Data under study:
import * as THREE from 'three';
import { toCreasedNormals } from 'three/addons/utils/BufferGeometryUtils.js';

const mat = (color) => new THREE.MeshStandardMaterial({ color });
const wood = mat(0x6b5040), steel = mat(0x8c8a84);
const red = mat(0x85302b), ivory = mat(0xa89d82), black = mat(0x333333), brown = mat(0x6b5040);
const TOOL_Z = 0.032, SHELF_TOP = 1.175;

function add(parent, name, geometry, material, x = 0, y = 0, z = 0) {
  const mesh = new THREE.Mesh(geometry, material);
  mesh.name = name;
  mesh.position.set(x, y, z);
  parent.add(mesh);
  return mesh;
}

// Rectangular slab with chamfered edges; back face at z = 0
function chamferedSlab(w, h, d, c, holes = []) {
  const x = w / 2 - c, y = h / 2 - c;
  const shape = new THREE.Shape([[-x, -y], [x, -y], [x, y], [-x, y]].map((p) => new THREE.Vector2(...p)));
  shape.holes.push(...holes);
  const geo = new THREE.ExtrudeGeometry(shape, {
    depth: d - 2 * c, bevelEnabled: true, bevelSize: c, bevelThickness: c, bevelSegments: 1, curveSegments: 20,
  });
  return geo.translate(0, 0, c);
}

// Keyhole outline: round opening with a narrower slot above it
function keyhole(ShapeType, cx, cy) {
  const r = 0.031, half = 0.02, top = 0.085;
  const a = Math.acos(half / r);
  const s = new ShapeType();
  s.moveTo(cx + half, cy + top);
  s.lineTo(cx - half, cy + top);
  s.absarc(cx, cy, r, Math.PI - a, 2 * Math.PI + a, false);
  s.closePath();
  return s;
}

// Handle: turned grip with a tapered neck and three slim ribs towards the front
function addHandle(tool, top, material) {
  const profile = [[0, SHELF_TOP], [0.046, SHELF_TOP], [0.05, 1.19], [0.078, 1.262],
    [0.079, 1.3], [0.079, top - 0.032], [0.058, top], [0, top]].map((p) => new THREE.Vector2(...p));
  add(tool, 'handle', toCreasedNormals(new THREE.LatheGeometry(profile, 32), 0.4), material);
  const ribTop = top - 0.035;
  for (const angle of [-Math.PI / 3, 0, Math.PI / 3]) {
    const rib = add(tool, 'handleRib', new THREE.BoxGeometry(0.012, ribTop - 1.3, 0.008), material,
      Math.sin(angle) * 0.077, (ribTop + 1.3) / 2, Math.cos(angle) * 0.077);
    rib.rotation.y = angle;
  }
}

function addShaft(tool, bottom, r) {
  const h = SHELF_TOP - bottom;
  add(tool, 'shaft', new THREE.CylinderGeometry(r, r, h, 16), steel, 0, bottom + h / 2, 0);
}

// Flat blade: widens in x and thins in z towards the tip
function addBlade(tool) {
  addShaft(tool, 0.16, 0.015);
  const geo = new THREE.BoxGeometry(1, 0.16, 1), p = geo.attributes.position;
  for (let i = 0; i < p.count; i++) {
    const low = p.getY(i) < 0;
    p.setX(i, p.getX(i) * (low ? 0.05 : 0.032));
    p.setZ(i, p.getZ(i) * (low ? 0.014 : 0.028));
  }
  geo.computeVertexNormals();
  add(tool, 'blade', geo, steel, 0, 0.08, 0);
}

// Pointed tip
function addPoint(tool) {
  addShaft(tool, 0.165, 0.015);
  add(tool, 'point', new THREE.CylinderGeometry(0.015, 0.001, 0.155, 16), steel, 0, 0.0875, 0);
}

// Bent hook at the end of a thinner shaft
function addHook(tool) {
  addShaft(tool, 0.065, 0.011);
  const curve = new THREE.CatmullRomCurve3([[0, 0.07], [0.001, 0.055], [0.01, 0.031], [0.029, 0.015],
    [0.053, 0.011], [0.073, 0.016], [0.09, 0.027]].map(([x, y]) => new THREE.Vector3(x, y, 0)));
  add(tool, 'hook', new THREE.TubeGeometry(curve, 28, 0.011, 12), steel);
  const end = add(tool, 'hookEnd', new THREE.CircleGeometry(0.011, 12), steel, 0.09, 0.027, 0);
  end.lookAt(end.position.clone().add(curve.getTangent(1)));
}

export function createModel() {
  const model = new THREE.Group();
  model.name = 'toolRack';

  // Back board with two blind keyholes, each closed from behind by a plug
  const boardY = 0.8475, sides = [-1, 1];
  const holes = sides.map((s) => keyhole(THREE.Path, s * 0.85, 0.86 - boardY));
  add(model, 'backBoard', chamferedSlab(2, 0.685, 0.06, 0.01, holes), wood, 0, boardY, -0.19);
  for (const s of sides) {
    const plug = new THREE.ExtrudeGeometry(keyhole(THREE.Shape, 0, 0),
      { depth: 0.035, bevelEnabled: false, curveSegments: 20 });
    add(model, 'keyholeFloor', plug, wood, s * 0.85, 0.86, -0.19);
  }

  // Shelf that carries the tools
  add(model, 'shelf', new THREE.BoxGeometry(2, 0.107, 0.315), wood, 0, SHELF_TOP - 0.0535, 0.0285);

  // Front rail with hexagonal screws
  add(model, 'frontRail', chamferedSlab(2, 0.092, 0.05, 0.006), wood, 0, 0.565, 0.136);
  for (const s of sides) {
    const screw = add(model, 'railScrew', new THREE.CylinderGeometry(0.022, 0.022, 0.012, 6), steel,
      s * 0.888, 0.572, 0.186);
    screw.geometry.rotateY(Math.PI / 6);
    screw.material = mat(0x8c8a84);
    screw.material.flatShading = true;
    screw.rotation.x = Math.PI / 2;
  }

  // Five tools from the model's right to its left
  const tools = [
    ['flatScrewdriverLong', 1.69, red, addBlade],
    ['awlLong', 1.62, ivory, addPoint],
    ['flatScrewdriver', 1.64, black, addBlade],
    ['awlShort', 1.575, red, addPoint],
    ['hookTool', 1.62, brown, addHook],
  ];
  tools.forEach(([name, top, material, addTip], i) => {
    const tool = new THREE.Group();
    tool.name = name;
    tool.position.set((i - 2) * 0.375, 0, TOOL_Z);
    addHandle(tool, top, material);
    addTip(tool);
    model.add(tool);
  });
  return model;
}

What is expected: Only the lines that contain the word "function" should be copied from the material.

Output:
function add(parent, name, geometry, material, x = 0, y = 0, z = 0) {
function chamferedSlab(w, h, d, c, holes = []) {
function keyhole(ShapeType, cx, cy) {
function addHandle(tool, top, material) {
function addShaft(tool, bottom, r) {
function addBlade(tool) {
function addPoint(tool) {
function addHook(tool) {
export function createModel() {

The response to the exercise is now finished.